“It is for these reasons that we are saying that he had no jurisdiction to make decision to declare seats vacant and secondly it was based on laws that didn’t existed,” said Mauga. “It is therefore unlawful and his decision to vacate the seats is in breach of the Constitution.
“And accordingly the actions of the Speaker from preventing the members from attending parliament were unlawful and the actions to vacate seats were unlawful.”
In response, Luamanuvao in her submission emphasised that the letter from the Speaker vacating the seats of the members was based on section 141 and 142 of the Electoral Act.
“It does not remove the fact that the Speaker based his decision on the vacation of seat,” she said.
“Counsel has submitted given the notes attached to Tualaulelei affidavit the sections were out of date. Perhaps the Electoral amendment act (2) was passed on 23rd September and the Speaker’s letter was dated 28th October.
“It is not a new charge, by the time the Speaker wrote the letter the amendment existed.”
Furthermore, Lumanuvao said there is no denial from the members that they have joined F.A.S.T.
“Yet in support of their legal action the applicant each sworn in affidavit admission they registered under F.A.S.T. party,” she said.
“The very action they deny in their letter…”
Justice Clarke then queried the lawyer to address the issue of the process of vacating the seat of the members.
In response she said the process outlined is that after the members filed their objection it was for the Speaker to refer the matter to the Supreme Court
“That step was not taken,” she said. “But our submission is the registration by the first and second applicant as candidate for F.A.S.T. was an admission that they have joined a party and supported by affidavit before the Court.”
Acting Chief Justice Tuatagaloa then asked the lawyer if the members seat are not vacant despite the announcement from the Speaker that it is.
She pointed out that the section 143 of the electoral act states that there are only two ways that a seat can be declared vacant.
First is if a member agrees to the charge and secondly is if they oppose and take the matter to Court and a decision is then made.
In response, Luamanuvao said that is the reason why they have filed a counter motion in the Court.
She said the counter claim is if the Court is of the view that the decision made by the Speaker still stands then the matter is before the Supreme Court.
But Justice Tuatagaloa pointed out that there is another step that should have been taken before the matter is filed in Court proposing to vacate the seat.
She queried if the step should have been that the members are suspended pending decision from the Court.
Luamanuvao argued that her understanding is that the Assembly makes a resolution but it’s not mandatory to suspend the members.

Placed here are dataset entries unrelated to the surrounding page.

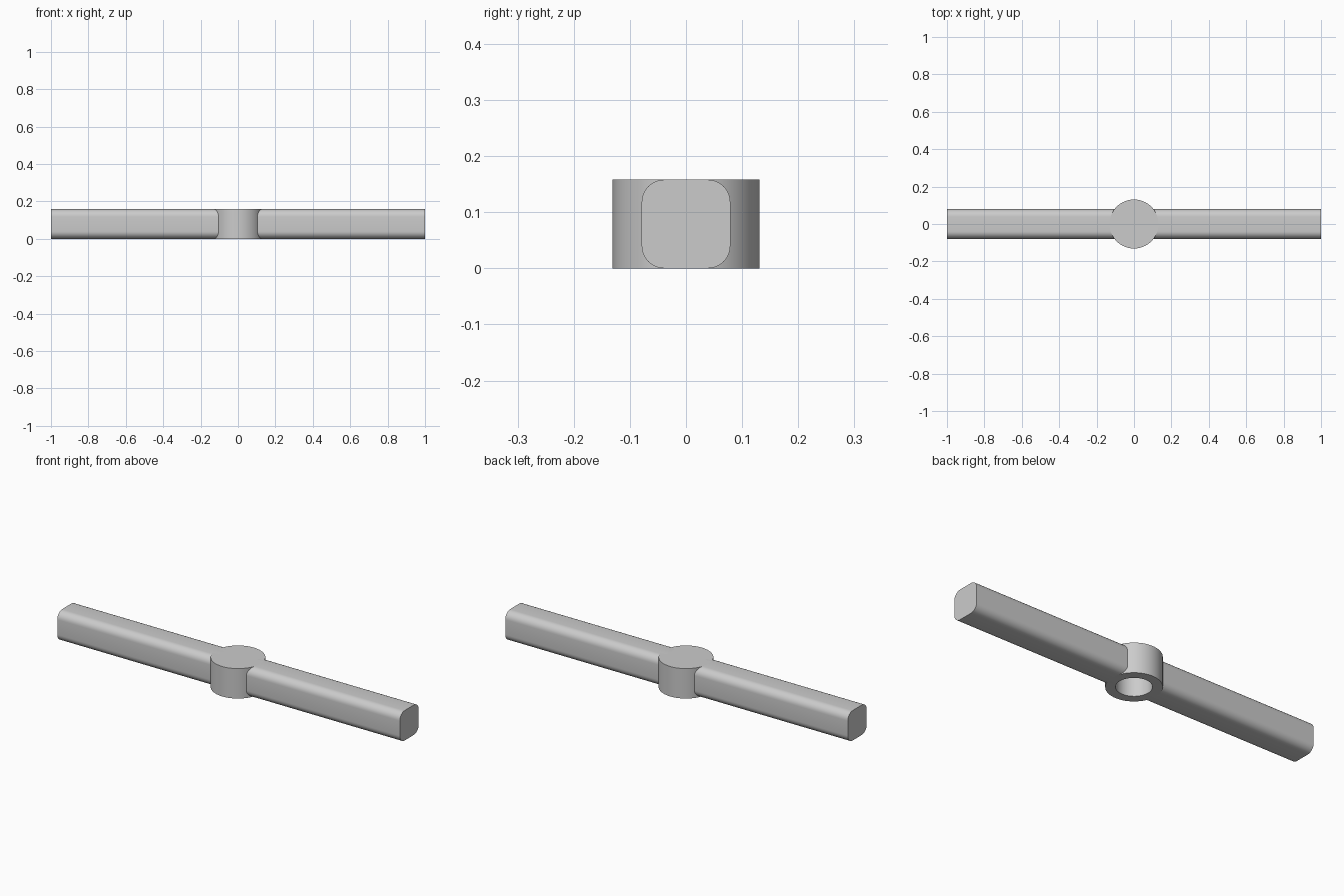
import bpy, bmesh
from math import cos, sin, pi, radians

cube = bpy.data.objects.get("Cube")
if cube:
    bpy.data.objects.remove(cube, do_unlink=True)

HEIGHT = 0.158
HUB_R, HOLE_R, HOLE_DEPTH = 0.131, 0.084, 0.12
ROUND = 0.04
BAR_START, BAR_END = 0.095, 1.0

grey = bpy.data.materials.new("plain grey")
grey.use_nodes = True
colour = (0.6, 0.6, 0.6, 1)
grey.diffuse_color = colour
grey.node_tree.nodes["Principled BSDF"].inputs["Base Color"].default_value = colour


def finish(name, bm):
    bmesh.ops.remove_doubles(bm, verts=bm.verts, dist=1e-5)
    bmesh.ops.recalc_face_normals(bm, faces=bm.faces)
    mesh = bpy.data.meshes.new(name)
    bm.to_mesh(mesh)
    bm.free()
    mesh.materials.append(grey)
    obj = bpy.data.objects.new(name, mesh)
    bpy.context.collection.objects.link(obj)
    bpy.ops.object.select_all(action='DESELECT')
    obj.select_set(True)
    bpy.context.view_layer.objects.active = obj
    bpy.ops.object.shade_smooth_by_angle(angle=radians(30))
    return obj


# Hub: round boss with a blind hole in its underside
bm = bmesh.new()
profile = [(0, HEIGHT), (HUB_R, HEIGHT), (HUB_R, 0),
           (HOLE_R, 0), (HOLE_R, HOLE_DEPTH), (0, HOLE_DEPTH)]
points = [bm.verts.new((r, 0, z)) for r, z in profile]
edges = [bm.edges.new(pair) for pair in zip(points, points[1:])]
bmesh.ops.spin(bm, geom=points + edges, cent=(0, 0, 0), axis=(0, 0, 1),
               angle=2 * pi, steps=64)
finish("hub", bm)


# Arms: rounded square bars, one on each side of the hub
def arm(name, side):
    bm = bmesh.new()
    inset = HEIGHT / 2 - ROUND
    ring = []
    for corner, (sy, sz) in enumerate([(1, 1), (-1, 1), (-1, -1), (1, -1)]):
        for step in range(9):
            a = pi / 2 * (corner + step / 8)
            ring.append(bm.verts.new((side * BAR_START,
                                      sy * inset + ROUND * cos(a),
                                      HEIGHT / 2 + sz * inset + ROUND * sin(a))))
    face = bm.faces.new(ring)
    end = bmesh.ops.extrude_face_region(bm, geom=[face], use_keep_orig=True)
    moved = [v for v in end["geom"] if isinstance(v, bmesh.types.BMVert)]
    bmesh.ops.translate(bm, verts=moved, vec=(side * (BAR_END - BAR_START), 0, 0))
    finish(name, bm)


for name, side in (("left_arm", 1), ("right_arm", -1)):
    arm(name, side)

At this point Justice Clarke pointed out that is how the 143 section interacts with section 142 in absence of the acceptance from the members on the charge until the Court rules.
The lawyer said this was the reason why a counter motion was filed.
In the conclusion of her closing submission, Luamanuvao said the claim from Olo and Faumuina is farfetched and it is to make a farce of the law.
She said the case is unique in that in other jurisdictions the nomination of candidates doesn’t close until after the dissolution of parliament.
The Court has reserved its decision on the matter until Monday afternoon next week.